§ WHAT TO PRODUCE
Filter the entries that follow, copying every line in which the word "finish" appears.

Saved data entries
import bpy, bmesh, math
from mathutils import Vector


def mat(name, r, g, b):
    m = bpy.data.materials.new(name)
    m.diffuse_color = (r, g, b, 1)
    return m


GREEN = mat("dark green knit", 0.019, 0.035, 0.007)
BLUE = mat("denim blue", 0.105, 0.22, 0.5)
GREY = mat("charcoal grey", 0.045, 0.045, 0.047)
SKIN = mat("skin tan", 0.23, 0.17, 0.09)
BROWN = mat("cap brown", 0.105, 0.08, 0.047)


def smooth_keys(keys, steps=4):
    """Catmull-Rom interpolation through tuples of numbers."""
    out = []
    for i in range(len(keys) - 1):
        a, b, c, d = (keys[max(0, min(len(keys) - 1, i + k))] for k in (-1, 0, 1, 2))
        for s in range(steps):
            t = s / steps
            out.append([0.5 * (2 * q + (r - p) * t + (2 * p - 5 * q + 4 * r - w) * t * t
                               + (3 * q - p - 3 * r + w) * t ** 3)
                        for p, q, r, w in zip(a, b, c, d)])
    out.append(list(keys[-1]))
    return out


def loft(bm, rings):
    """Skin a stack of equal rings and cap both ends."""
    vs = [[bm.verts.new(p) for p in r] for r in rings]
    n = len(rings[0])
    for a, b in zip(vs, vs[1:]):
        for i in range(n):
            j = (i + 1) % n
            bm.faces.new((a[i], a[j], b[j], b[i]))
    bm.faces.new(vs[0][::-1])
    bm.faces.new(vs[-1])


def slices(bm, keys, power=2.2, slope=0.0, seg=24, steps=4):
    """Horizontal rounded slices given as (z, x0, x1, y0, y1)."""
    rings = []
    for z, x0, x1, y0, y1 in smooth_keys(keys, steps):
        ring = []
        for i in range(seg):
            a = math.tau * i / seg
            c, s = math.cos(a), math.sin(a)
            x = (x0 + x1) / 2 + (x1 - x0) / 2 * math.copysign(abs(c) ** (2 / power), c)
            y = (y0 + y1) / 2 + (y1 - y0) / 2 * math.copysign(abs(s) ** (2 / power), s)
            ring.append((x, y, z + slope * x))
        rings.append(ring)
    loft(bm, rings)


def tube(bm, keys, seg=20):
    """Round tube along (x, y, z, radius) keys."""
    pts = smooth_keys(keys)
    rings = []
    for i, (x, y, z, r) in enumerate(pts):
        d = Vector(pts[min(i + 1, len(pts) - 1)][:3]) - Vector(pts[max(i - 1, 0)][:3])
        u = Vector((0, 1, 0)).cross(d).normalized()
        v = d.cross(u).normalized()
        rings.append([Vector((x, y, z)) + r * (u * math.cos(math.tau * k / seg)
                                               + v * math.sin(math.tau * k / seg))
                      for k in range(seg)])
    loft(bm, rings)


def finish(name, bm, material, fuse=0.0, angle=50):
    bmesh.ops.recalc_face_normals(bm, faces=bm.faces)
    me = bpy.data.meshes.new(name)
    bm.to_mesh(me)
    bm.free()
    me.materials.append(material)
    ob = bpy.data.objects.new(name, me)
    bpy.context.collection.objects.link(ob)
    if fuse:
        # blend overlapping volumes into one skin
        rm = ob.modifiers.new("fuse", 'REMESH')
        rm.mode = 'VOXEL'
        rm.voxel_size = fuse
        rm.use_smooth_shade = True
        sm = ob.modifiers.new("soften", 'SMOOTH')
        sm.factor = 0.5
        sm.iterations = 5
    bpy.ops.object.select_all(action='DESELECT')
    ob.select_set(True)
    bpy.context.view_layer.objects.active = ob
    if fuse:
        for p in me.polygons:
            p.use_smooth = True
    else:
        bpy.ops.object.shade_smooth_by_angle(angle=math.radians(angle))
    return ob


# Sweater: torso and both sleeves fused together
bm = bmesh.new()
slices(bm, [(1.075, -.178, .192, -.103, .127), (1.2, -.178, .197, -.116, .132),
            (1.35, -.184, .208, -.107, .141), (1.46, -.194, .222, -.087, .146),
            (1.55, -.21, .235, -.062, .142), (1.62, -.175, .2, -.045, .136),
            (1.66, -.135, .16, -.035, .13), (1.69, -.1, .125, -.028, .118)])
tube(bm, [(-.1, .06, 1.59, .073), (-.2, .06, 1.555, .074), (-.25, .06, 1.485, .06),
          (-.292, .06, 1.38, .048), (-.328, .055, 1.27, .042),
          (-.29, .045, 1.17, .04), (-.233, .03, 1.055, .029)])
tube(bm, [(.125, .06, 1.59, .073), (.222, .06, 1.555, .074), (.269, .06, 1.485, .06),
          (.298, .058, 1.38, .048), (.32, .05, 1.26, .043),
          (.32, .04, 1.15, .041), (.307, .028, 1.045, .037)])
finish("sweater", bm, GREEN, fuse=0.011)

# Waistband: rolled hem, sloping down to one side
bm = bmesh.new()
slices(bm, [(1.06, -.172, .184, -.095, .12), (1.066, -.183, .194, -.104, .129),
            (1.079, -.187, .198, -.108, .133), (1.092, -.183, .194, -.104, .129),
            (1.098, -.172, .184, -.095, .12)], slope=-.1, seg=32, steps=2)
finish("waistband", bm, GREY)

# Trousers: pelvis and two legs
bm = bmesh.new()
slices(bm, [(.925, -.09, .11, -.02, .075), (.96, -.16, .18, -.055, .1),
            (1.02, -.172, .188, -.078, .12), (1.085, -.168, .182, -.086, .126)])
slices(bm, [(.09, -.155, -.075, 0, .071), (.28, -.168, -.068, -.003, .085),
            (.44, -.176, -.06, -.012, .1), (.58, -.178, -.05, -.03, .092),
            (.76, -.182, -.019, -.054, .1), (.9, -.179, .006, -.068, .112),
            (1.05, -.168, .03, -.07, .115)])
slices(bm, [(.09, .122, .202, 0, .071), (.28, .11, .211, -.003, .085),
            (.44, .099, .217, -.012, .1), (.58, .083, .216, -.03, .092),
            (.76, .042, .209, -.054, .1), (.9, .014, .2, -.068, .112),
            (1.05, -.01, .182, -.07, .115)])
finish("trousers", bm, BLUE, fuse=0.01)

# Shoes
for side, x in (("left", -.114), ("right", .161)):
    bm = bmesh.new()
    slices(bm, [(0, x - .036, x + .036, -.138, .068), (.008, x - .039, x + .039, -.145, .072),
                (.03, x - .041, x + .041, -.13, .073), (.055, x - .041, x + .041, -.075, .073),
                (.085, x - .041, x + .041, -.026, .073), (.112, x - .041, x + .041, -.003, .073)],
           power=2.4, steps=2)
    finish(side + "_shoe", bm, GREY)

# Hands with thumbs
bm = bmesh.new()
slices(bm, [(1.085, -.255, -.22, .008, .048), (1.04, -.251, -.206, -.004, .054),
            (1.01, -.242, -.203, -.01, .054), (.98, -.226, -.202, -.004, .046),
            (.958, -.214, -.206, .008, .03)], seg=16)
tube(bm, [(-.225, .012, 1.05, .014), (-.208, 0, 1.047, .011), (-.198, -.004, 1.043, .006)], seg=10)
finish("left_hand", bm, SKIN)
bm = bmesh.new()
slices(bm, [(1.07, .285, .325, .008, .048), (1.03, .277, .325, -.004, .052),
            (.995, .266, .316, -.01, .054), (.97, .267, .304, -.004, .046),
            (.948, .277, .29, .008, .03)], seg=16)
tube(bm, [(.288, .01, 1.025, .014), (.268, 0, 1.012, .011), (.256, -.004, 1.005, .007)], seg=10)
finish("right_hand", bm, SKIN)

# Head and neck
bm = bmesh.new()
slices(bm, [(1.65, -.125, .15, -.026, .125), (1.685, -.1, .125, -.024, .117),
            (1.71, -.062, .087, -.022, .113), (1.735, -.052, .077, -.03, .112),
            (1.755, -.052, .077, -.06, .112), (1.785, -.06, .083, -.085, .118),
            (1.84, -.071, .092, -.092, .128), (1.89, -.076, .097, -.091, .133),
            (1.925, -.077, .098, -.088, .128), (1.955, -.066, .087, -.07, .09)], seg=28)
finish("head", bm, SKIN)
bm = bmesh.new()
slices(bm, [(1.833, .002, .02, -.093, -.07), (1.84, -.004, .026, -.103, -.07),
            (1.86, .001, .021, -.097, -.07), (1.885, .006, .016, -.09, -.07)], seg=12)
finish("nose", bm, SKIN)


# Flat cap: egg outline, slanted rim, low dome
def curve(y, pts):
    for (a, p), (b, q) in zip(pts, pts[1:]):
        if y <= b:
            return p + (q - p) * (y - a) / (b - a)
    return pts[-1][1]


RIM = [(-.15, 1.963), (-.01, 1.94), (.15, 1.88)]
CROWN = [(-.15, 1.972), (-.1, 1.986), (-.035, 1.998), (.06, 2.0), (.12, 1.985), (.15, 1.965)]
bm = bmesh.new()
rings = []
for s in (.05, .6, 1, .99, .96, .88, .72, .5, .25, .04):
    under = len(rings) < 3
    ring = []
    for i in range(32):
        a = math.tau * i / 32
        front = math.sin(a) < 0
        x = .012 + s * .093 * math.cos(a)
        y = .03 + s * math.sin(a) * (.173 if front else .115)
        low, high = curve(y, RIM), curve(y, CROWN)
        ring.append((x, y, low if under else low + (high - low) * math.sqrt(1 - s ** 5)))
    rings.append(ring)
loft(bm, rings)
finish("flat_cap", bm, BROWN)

§ RESPONSE BELOW
def finish(name, bm, material, fuse=0.0, angle=50):
finish("sweater", bm, GREEN, fuse=0.011)
finish("waistband", bm, GREY)
finish("trousers", bm, BLUE, fuse=0.01)
    finish(side + "_shoe", bm, GREY)
finish("left_hand", bm, SKIN)
finish("right_hand", bm, SKIN)
finish("head", bm, SKIN)
finish("nose", bm, SKIN)
finish("flat_cap", bm, BROWN)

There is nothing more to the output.